It is ‘rejuvenation’ for Twitter to be there
Lee says that keeping Twitter in San Francisco could only have happened with the payroll tax break.
“This moment represents a real step forward in the effort to revitalize and transform the Central Market area,” he said. “Central Market and the Tenderloin have been burdened with high vacancies and blight for decades.”
While Twitter officials would not comment on the payroll tax exclusion Wednesday, Lee told the San Francisco Chronicle that he appreciated Twitter’s enthusiasm for helping revitalize those key business districts. Those areas need some job creation. It would help out San Francisco a lot.
“There is great synergy between Twitter and the arts organizations and small retail businesses who are looking to expand in the area," said Lee. "The city can work collaboratively with businesses, community-based organizations, property owners and area residents to catalyze meaningful change.”
Tax holiday may not be such a fantastic thing
The Chronicle states that the tax break can be saving Twitter a lot of money. About $22 million can be saved in taxes in just six years. The $22 million isn't something every person is thrilled about. City supervisor John Avalos explained that San Francisco really needs the money.
“I don’t believe giving an exception to our payroll tax is the way to go,” he said. “I believe that businesses in San Francisco and around the country should be socially responsible. … If we allow a company to threaten to leave, then give them a tax break so they don’t, we’re setting a bad precedent."

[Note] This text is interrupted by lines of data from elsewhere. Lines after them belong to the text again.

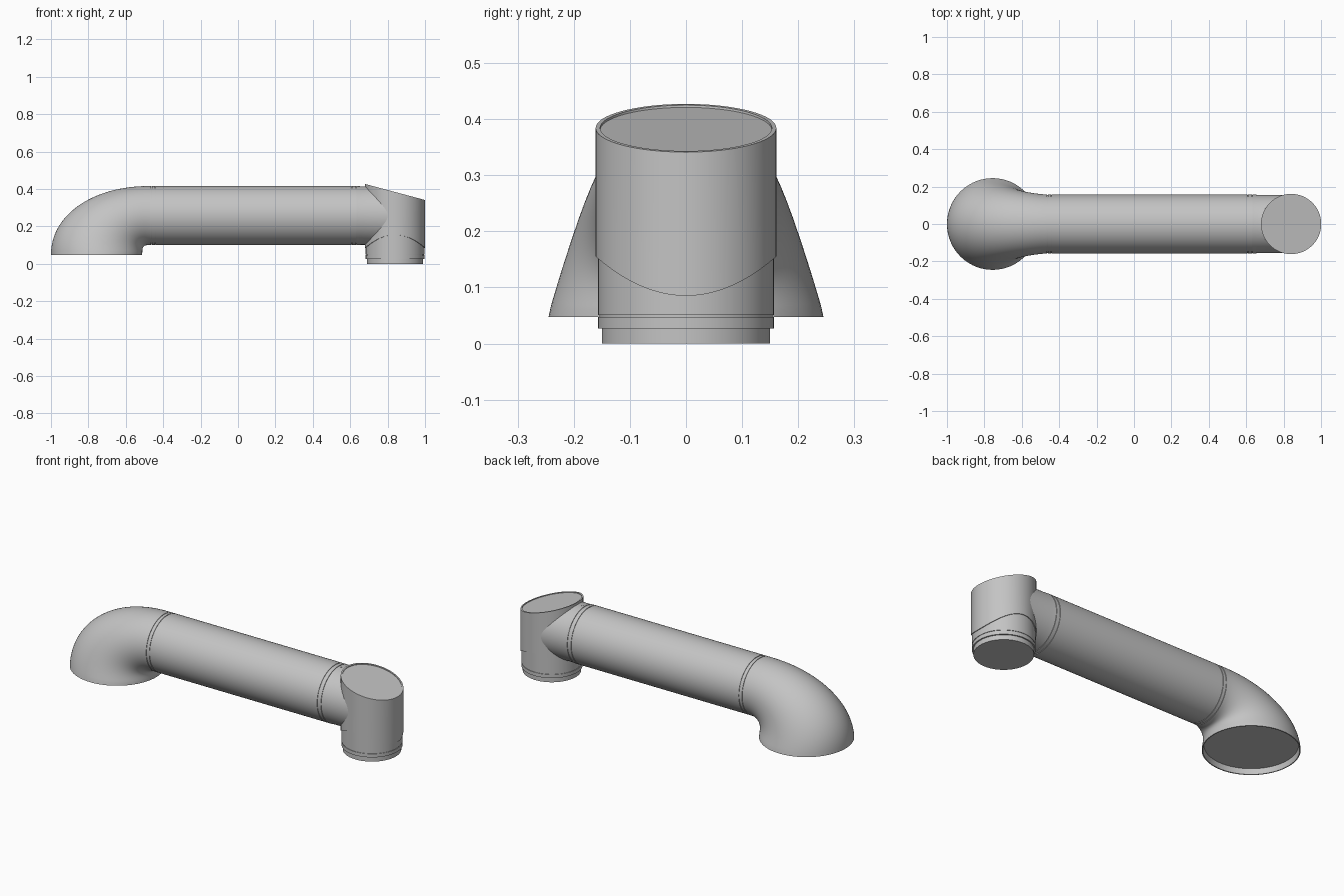
import bpy, bmesh
from math import sin, cos, pi, sqrt, radians
from mathutils import Vector

if "Cube" in bpy.data.objects:
    bpy.data.objects.remove(bpy.data.objects["Cube"])

SIDES = 96
ANGLES = [2 * pi * i / SIDES for i in range(SIDES)]

grey = bpy.data.materials.new("plain grey")
grey.use_nodes = True
grey.diffuse_color = (0.55, 0.55, 0.55, 1)
grey.node_tree.nodes["Principled BSDF"].inputs["Base Color"].default_value = grey.diffuse_color


def loft(name, rings, cap_start=True, cap_end=True):
    """Skin a list of vertex rings into one smooth-shaded object."""
    bm = bmesh.new()
    loops = [[bm.verts.new(p) for p in ring] for ring in rings]
    for a, b in zip(loops, loops[1:]):
        for i in range(SIDES):
            j = (i + 1) % SIDES
            bm.faces.new((a[i], a[j], b[j], b[i]))
    if cap_start:
        bm.faces.new(loops[0][::-1])
    if cap_end:
        bm.faces.new(loops[-1])
    bmesh.ops.recalc_face_normals(bm, faces=bm.faces)
    mesh = bpy.data.meshes.new(name)
    bm.to_mesh(mesh)
    bm.free()
    mesh.materials.append(grey)
    obj = bpy.data.objects.new(name, mesh)
    bpy.context.collection.objects.link(obj)
    bpy.ops.object.select_all(action="DESELECT")
    obj.select_set(True)
    bpy.context.view_layer.objects.active = obj
    bpy.ops.object.shade_smooth_by_angle(angle=radians(30))
    return obj


def upright_ring(x, radius, height):
    """Ring round a vertical axis; height is a number or a rule of (x, y, angle)."""
    ring = []
    for a in ANGLES:
        px, py = x + radius * cos(a), radius * sin(a)
        ring.append((px, py, height(px, py, a) if callable(height) else height))
    return ring


# Long horizontal tube with fine seam grooves, its end trimmed to the upright collar
AXIS_Z, TUBE_R, COLLAR_X, COLLAR_R = 0.258, 0.158, 0.84, 0.161


def tube_ring(x, radius):
    return [(x, radius * cos(a), AXIS_Z + radius * sin(a)) for a in ANGLES]


profile = [(-0.47, TUBE_R)]
for seam in (-0.463, -0.443, 0.608, 0.632):
    profile += [(seam - 0.002, TUBE_R), (seam - 0.002, TUBE_R - 0.003),
                (seam + 0.002, TUBE_R - 0.003), (seam + 0.002, TUBE_R)]
rings = [tube_ring(x, r) for x, r in profile]
NECK_R = 0.156
rings.append(tube_ring(0.66, NECK_R))
rings.append([(COLLAR_X - sqrt(0.16 ** 2 - y * y), y, z)
              for _, y, z in tube_ring(0, NECK_R)])
loft("main_tube", rings)

# Flared elbow: rings swing round a pivot from the tube end down to the wide mouth
PIVOT_X, MOUTH_Z, STEPS = -0.47, 0.047, 32


def arc(t, width, height, power):
    """Point on a squared-off quarter ellipse round the pivot."""
    a = t * pi / 2
    return Vector((PIVOT_X - width * max(sin(a), 0) ** (2 / power), 0,
                   MOUTH_Z + height * max(cos(a), 0) ** (2 / power)))


rings = []
for k in range(STEPS + 1):
    t = k / STEPS
    outer = arc(t, 0.53, 0.369, 2.1)
    inner = arc(t, 0.042, 0.053, 4)
    centre, half = (outer + inner) / 2, (outer - inner) / 2
    side = Vector((0, TUBE_R + 0.087 * t ** 1.25, 0))
    rings.append([centre + side * cos(a) + half * sin(a) for a in ANGLES])


def mouth_ring(radius, z):
    return [(-0.756 - radius * sin(a), radius * cos(a), z) for a in ANGLES]


# Thin lip and recessed plug inside the mouth
rings += [mouth_ring(0.239, MOUTH_Z), mouth_ring(0.234, 0.077)]
loft("flared_elbow", rings)

# Upright spigot under the collar, with a stepped foot and a groove
spigot = [(0.15, 0), (0.15, 0.027), (0.157, 0.027), (0.157, 0.047), (0.154, 0.047),
          (0.154, 0.051), (0.157, 0.051), (0.157, 0.2)]
loft("lower_spigot", [upright_ring(COLLAR_X, r, z) for r, z in spigot])


# Upright collar with a wavy lower edge, a slanted top rim and a recessed lid
def wavy(x, y, a):
    return 0.12 - 0.035 * cos(2 * a)


def slant(x, y, a):
    return 0.384 - 0.267 * (x - COLLAR_X)


def lid(x, y, a):
    return slant(x, y, a) - 0.004


loft("upright_collar", [
    upright_ring(COLLAR_X, 0.156, wavy),
    upright_ring(COLLAR_X, COLLAR_R, wavy),
    upright_ring(COLLAR_X, COLLAR_R, slant),
    upright_ring(COLLAR_X, 0.153, slant),
    upright_ring(COLLAR_X, 0.153, lid),
], cap_start=False)

# Tiny fixing screw on top of the neck
loft("neck_screw", [upright_ring(0.647, 0.006, z) for z in (0.405, 0.417)])
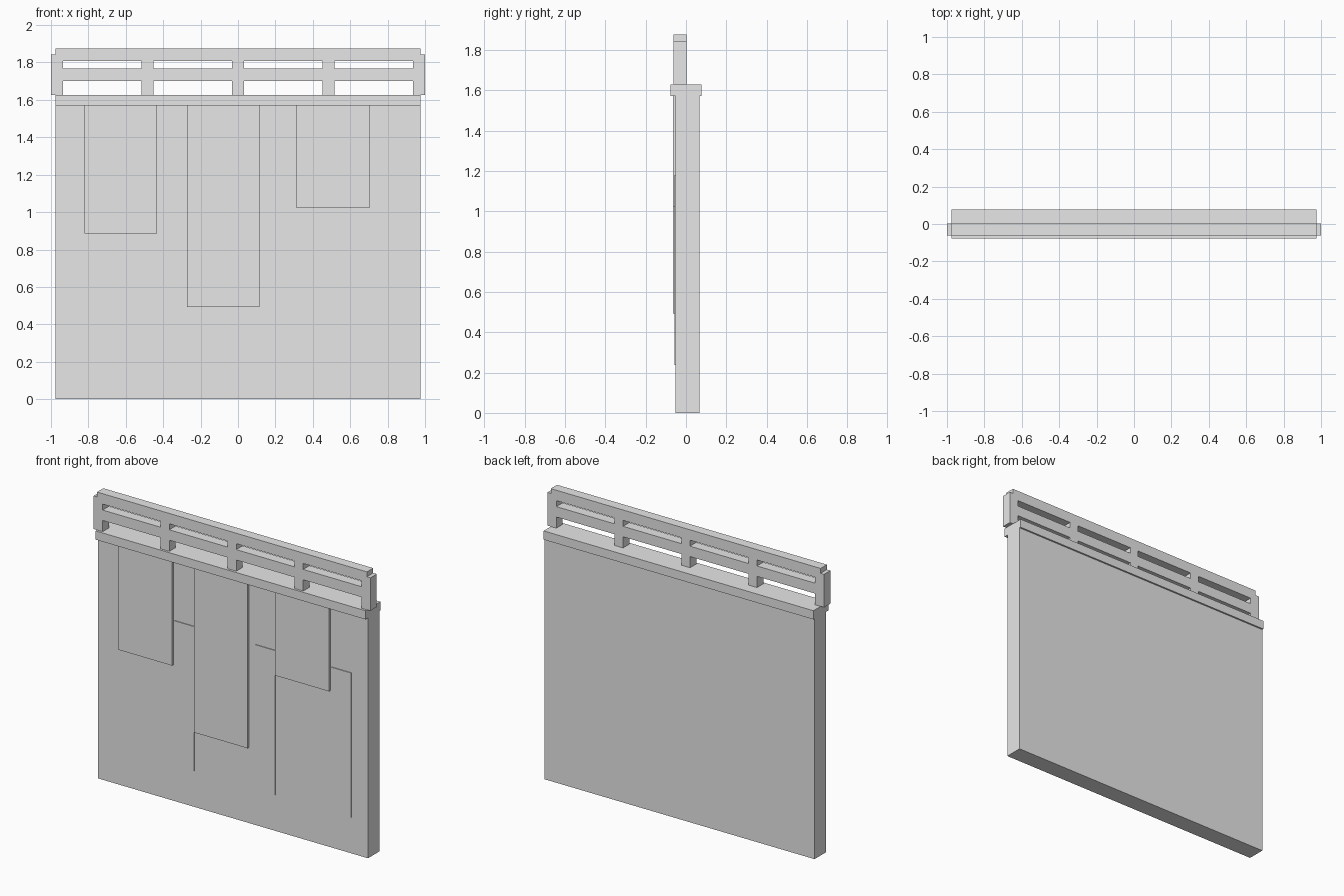
import bpy, bmesh

if "Cube" in bpy.data.objects:
    bpy.data.objects.remove(bpy.data.objects["Cube"])

grey = bpy.data.materials.new("light_grey")
grey.diffuse_color = (0.8, 0.8, 0.8, 1)
grey.use_nodes = True
grey.node_tree.nodes["Principled BSDF"].inputs["Base Color"].default_value = grey.diffuse_color


def finish(name, bm):
    bmesh.ops.recalc_face_normals(bm, faces=bm.faces)
    mesh = bpy.data.meshes.new(name)
    bm.to_mesh(mesh)
    bm.free()
    mesh.materials.append(grey)
    obj = bpy.data.objects.new(name, mesh)
    bpy.context.collection.objects.link(obj)
    return obj


def box(name, x, y, z):
    """Axis-aligned box from (min, max) pairs."""
    bm = bmesh.new()
    bmesh.ops.create_cube(bm, size=1)
    for v in bm.verts:
        v.co = [r[0] if c < 0 else r[1] for c, r in zip(v.co, (x, y, z))]
    return finish(name, bm)


WALL_FRONT = -0.051
CAP_BOTTOM, CAP_TOP = 1.57, 1.627

# Wall slab and the coping along its top
box("wall", (-0.975, 0.975), (WALL_FRONT, 0.066), (0, CAP_BOTTOM))
box("coping", (-0.975, 0.975), (-0.077, 0.077), (CAP_BOTTOM, CAP_TOP))

# Wide panels hanging below the coping
for i, (x0, x1, z0) in enumerate([(-0.82, -0.432, 0.887),
                                  (-0.272, 0.115, 0.493),
                                  (0.312, 0.703, 1.022)]):
    box(f"hanging_panel_{i + 1}", (x0, x1), (-0.064, WALL_FRONT), (z0, CAP_BOTTOM))

# Narrow strips beside the panels
for i, x0 in enumerate([-0.42, 0.165, 0.714]):
    box(f"narrow_strip_{i + 1}", (x0, x0 + 0.142), (-0.056, WALL_FRONT), (0.237, 1.18))

# Open railing: a pierced sheet of grid cells, extruded to its thickness
xs = [-1, -0.975, -0.935, -0.515, -0.453, -0.031, 0.031,
      0.453, 0.515, 0.935, 0.975, 1]
zs = [CAP_TOP, 1.70, 1.768, 1.807, 1.843, 1.875]
RAIL_FRONT, RAIL_BACK = -0.062, 0.003
openings = {2, 4, 6, 8}   # columns between posts
tips = {0, 10}            # post ends that stop below the top rail

bm = bmesh.new()
for i in range(len(xs) - 1):
    for k in range(len(zs) - 1):
        if (i in openings and k in (0, 2)) or (i in tips and k == 4):
            continue
        corners = [(i, k), (i + 1, k), (i + 1, k + 1), (i, k + 1)]
        bm.faces.new([bm.verts.new((xs[a], RAIL_FRONT, zs[b])) for a, b in corners])
bmesh.ops.remove_doubles(bm, verts=bm.verts, dist=1e-4)
sheet = bmesh.ops.extrude_face_region(bm, geom=bm.faces[:], use_keep_orig=True)
moved = [g for g in sheet["geom"] if isinstance(g, bmesh.types.BMVert)]
bmesh.ops.translate(bm, verts=moved, vec=(0, RAIL_BACK - RAIL_FRONT, 0))
finish("railing", bm)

Los Angeles Times
San Francisco Chronicles
San Francisco Mayor's Office
Minnesota Gov. Tim Pawlenty on corporate tax holidays and offshoring